I was so shocked to realize that these people automatically assume you are LDS, speaking of church services, etc., as though everyone is interested in hearing it. If they do learn a person isn't Mormon, there's a campaign to convert them. In my case, I let it slip to a devout Mormon woman that I was but am no longer, and she has begun a campaign of vicious gossip which has maligned me to the point that I am now receiving poor performance evaluations, when prior to that time, I received nothing but outstanding marks. I have tried to reason with her, and I've gone to HR on at least three occasions, where I've asked for conflict resolution. Now I am the bad guy. My vehicle has been vandalized, and this woman has blocked the aisles so I have to walk around her, but she is meek and sweet to everyone else, and has somehow become the victim of a vicious co-worker--me.
What can I as a good hearted person do to survive here with no friends and only a sister left who still hangs on to those beliefs in her heart?
My husband and I so want to get out of here, but we feel stuck. We live in a mobile home park and are constantly receiving knocks on our door with offers to go to Relief Society, gifts being given to us, etc.
I could go on and on but guess you get the picture. Thanks for any help you can give me.
Yep, I've heard this story so many times I could probably tell it for you.
But to your question: What do I do?
No easy answer. Getting out is probably a good move. There are lots of good reasons not to live in Utah, not the least of which is that if you have children, keeping them from becoming Mormon is difficult.
I think you will have to be tough. You will have to take the position that in America, you don't have to join the state religion and you want to say that loud and proud.
Of course, the most important think you can do is to make sure you get thoroughly grounded in a person relationship with Jesus Christ and find a good, Bible-believing church to be part of.

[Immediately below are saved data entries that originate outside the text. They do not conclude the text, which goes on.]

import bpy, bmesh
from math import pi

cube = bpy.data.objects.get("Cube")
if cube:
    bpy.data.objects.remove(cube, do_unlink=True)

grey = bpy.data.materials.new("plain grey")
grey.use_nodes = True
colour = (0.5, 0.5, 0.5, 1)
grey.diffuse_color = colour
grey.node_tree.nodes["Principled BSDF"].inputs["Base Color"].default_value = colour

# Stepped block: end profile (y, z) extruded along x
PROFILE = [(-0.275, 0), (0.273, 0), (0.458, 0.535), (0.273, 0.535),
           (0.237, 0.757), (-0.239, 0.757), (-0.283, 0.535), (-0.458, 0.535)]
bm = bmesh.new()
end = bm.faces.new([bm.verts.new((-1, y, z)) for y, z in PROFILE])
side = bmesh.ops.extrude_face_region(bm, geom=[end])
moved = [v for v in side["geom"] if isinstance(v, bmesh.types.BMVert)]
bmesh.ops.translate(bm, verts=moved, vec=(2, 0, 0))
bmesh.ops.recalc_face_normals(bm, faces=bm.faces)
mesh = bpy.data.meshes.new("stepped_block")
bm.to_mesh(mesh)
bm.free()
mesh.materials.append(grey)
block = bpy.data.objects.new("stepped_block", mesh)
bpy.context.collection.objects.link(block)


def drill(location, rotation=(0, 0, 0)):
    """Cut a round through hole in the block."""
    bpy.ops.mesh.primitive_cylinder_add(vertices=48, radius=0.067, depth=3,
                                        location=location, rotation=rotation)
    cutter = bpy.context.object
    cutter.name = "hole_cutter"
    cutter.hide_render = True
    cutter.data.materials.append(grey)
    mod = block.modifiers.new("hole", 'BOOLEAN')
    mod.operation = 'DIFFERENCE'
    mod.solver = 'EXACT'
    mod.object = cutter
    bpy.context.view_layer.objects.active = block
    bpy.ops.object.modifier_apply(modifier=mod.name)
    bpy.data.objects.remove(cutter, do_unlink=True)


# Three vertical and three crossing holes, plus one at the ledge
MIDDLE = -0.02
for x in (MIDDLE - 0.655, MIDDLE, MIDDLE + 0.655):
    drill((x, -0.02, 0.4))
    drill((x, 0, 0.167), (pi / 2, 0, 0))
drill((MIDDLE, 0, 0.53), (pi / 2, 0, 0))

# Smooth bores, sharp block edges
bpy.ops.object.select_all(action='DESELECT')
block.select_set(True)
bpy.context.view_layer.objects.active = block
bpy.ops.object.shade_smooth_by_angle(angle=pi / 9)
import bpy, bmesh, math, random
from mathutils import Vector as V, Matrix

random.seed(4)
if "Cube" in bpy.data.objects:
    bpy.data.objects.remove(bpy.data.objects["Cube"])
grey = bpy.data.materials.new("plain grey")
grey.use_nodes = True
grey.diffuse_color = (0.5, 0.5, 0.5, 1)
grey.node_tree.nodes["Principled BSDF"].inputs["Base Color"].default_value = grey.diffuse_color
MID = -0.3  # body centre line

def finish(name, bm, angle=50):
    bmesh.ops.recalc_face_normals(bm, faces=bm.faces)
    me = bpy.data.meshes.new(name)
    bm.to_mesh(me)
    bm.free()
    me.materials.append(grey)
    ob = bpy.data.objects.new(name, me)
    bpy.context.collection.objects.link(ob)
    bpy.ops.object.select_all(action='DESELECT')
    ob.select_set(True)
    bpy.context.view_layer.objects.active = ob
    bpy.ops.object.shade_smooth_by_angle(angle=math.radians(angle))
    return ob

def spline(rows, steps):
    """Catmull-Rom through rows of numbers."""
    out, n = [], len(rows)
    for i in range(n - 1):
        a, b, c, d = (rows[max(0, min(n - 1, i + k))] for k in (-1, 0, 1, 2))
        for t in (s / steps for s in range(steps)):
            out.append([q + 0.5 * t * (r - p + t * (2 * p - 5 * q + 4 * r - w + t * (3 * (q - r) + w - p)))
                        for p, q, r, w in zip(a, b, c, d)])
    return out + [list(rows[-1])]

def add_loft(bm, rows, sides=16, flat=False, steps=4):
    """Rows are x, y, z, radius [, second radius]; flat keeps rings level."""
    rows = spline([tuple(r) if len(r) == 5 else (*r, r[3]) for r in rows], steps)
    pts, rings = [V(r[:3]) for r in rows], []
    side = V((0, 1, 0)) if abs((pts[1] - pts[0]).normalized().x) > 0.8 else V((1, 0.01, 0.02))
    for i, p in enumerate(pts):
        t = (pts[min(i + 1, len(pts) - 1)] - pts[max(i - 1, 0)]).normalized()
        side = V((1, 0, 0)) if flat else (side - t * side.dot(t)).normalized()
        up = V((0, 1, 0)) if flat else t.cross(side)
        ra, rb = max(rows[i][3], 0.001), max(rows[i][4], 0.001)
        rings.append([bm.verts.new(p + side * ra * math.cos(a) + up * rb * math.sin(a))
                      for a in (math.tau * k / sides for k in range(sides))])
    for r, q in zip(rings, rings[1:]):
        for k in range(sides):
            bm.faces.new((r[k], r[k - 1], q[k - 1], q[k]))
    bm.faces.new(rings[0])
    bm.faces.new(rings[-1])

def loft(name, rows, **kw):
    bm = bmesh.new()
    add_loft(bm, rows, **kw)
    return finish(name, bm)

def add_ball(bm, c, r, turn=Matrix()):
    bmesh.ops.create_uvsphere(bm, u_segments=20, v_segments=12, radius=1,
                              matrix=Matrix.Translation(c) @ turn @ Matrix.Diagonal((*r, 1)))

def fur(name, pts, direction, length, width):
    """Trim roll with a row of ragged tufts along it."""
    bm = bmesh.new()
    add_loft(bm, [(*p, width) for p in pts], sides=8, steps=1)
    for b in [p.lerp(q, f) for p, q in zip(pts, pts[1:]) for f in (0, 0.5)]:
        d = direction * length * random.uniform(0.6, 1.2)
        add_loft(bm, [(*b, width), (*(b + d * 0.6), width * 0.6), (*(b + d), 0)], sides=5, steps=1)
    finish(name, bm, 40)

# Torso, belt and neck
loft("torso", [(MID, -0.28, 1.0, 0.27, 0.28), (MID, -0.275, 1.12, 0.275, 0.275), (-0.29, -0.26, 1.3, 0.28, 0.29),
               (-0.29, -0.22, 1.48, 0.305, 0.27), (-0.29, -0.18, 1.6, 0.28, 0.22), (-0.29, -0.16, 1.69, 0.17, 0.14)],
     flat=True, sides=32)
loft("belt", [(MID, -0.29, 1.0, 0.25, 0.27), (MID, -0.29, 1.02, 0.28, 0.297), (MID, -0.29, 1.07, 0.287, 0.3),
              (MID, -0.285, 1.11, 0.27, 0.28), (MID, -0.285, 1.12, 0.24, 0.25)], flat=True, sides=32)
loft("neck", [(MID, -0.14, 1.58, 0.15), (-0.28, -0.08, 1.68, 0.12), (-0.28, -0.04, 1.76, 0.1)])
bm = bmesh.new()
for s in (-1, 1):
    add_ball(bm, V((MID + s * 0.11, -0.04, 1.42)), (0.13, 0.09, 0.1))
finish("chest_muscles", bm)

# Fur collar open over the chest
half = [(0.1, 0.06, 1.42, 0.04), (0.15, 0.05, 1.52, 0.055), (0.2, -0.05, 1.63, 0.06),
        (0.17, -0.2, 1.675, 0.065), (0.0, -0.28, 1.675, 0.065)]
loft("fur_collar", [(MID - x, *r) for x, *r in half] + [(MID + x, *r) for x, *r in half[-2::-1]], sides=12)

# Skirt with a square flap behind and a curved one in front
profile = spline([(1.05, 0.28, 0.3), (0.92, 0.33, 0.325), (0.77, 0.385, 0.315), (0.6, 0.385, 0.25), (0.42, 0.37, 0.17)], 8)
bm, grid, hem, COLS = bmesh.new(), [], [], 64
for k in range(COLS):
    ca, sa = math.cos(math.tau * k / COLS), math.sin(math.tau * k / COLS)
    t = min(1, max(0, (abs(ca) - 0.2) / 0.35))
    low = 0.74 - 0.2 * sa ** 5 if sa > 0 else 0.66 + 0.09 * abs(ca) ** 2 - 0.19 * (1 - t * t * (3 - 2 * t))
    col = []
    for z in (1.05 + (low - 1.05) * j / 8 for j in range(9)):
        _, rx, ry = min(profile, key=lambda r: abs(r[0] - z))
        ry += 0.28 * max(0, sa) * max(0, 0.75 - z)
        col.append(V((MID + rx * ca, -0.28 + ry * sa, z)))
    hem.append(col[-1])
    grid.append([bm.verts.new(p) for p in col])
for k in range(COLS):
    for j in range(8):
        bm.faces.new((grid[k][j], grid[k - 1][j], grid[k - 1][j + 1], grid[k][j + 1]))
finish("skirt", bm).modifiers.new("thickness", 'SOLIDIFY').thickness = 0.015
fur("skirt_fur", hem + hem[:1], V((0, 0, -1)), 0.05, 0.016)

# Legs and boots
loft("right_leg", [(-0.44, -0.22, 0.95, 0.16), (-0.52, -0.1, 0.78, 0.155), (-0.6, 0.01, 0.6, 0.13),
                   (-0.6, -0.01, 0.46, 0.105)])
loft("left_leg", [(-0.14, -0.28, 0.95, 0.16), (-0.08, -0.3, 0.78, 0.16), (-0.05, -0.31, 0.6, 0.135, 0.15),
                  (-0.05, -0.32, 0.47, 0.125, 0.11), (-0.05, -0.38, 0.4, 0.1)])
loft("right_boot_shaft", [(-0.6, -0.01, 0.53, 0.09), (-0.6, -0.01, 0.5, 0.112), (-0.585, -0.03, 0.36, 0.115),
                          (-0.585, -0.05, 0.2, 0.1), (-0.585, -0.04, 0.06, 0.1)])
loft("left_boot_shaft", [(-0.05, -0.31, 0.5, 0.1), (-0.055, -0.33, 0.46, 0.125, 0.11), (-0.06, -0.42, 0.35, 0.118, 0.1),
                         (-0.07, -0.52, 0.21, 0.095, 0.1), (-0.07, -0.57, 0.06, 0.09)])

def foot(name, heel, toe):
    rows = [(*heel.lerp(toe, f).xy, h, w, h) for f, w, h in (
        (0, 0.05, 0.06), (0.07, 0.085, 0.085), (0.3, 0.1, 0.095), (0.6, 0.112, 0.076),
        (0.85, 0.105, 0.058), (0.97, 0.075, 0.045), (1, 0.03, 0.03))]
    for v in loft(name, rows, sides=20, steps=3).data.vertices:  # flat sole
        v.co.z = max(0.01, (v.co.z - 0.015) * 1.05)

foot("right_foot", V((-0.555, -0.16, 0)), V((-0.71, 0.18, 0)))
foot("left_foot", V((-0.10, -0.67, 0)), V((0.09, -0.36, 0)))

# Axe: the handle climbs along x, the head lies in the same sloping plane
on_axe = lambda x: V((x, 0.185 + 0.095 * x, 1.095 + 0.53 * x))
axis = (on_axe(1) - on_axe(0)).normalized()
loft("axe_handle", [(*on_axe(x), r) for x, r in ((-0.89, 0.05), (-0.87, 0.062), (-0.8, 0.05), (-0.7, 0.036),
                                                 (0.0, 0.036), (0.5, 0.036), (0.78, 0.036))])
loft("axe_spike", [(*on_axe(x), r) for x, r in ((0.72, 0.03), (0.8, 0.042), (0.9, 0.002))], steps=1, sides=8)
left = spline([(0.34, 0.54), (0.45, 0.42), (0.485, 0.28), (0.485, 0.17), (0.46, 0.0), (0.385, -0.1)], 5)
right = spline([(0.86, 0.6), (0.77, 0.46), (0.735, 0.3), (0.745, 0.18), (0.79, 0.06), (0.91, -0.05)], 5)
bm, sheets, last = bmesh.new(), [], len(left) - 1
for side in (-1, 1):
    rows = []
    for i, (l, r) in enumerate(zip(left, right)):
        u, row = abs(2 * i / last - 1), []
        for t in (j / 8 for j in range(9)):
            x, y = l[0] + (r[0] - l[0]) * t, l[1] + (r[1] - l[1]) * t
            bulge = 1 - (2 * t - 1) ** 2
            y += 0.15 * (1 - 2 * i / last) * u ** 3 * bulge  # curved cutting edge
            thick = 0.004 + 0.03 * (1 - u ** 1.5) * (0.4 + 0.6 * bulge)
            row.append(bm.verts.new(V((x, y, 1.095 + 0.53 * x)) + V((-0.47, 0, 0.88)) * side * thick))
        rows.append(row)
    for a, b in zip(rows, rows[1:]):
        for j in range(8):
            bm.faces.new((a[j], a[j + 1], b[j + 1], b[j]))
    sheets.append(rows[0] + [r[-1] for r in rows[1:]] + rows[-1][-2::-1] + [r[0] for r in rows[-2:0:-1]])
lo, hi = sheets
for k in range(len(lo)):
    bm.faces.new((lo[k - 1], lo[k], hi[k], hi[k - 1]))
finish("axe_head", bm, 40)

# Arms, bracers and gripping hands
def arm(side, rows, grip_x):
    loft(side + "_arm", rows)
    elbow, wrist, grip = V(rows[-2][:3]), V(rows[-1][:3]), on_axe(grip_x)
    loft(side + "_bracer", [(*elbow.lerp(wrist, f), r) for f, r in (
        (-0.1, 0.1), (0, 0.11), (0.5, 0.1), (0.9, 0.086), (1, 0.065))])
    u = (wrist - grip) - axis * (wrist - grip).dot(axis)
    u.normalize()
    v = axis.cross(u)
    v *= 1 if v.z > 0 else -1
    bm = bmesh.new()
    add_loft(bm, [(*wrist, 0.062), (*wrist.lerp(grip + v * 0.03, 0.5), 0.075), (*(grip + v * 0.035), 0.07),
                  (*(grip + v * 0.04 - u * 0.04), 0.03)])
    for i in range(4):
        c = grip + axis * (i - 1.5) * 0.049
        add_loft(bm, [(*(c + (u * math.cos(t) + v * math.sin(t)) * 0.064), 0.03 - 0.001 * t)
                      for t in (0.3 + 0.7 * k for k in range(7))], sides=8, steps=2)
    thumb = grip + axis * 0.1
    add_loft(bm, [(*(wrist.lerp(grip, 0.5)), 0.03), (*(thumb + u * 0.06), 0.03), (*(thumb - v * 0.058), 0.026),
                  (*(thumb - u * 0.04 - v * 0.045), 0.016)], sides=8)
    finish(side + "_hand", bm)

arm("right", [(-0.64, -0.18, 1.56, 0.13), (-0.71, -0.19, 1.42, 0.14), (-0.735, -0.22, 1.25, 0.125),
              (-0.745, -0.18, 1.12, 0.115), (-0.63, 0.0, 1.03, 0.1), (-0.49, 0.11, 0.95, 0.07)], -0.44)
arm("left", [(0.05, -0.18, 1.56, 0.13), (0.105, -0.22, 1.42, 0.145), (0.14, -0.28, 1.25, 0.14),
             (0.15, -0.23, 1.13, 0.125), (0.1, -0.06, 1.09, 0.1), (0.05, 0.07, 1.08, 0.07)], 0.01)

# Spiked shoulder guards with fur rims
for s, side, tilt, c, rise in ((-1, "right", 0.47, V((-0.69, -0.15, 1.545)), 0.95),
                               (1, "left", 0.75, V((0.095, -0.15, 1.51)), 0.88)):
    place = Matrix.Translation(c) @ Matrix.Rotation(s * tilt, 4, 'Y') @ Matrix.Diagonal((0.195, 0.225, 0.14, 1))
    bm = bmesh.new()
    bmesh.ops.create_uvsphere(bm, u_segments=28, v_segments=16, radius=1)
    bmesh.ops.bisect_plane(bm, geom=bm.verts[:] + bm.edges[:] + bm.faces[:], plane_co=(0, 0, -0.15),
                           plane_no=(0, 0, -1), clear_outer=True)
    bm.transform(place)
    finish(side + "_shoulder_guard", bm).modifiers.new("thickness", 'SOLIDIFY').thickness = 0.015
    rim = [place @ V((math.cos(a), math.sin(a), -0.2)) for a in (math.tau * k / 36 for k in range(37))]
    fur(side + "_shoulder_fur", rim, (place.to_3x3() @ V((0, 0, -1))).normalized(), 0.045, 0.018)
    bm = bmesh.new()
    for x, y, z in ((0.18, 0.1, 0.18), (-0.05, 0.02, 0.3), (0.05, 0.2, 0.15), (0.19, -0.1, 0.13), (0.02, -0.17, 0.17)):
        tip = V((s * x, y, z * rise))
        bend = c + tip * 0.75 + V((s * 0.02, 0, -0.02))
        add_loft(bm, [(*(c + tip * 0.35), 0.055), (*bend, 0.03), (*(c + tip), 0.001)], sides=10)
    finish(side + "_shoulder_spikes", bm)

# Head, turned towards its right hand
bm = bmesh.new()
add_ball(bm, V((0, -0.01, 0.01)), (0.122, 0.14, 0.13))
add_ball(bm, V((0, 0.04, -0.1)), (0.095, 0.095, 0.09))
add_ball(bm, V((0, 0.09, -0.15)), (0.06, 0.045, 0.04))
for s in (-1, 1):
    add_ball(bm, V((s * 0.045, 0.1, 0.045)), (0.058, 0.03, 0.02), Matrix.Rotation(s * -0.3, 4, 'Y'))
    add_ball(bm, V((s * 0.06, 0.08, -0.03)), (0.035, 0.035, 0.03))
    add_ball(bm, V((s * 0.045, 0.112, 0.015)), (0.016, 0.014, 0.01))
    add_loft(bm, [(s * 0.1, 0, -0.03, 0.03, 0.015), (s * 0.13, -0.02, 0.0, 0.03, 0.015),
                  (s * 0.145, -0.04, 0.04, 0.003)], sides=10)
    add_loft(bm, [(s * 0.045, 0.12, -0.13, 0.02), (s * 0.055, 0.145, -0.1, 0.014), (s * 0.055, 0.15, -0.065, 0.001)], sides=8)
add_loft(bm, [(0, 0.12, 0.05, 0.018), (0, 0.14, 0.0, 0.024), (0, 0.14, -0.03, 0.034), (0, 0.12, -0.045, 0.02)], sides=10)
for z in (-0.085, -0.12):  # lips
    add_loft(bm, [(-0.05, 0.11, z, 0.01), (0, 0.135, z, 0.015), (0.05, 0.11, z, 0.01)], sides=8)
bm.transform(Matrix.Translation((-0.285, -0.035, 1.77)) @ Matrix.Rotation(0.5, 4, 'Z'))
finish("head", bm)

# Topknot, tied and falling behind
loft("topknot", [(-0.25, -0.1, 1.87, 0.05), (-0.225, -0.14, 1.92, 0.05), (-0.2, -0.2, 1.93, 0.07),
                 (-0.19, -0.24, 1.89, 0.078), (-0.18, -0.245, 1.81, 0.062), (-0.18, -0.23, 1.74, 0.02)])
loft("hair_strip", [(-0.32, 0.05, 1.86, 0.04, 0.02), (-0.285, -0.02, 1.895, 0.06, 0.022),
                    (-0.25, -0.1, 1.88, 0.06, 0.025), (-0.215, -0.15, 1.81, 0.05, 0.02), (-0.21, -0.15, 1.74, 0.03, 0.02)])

The second most important thing you can do is to arm yourself by reading up on this cult. My site is a good place to start. Also, if you will send me your postal address, I'll send you some pamphlets and information you will find
helpful. Hang in there,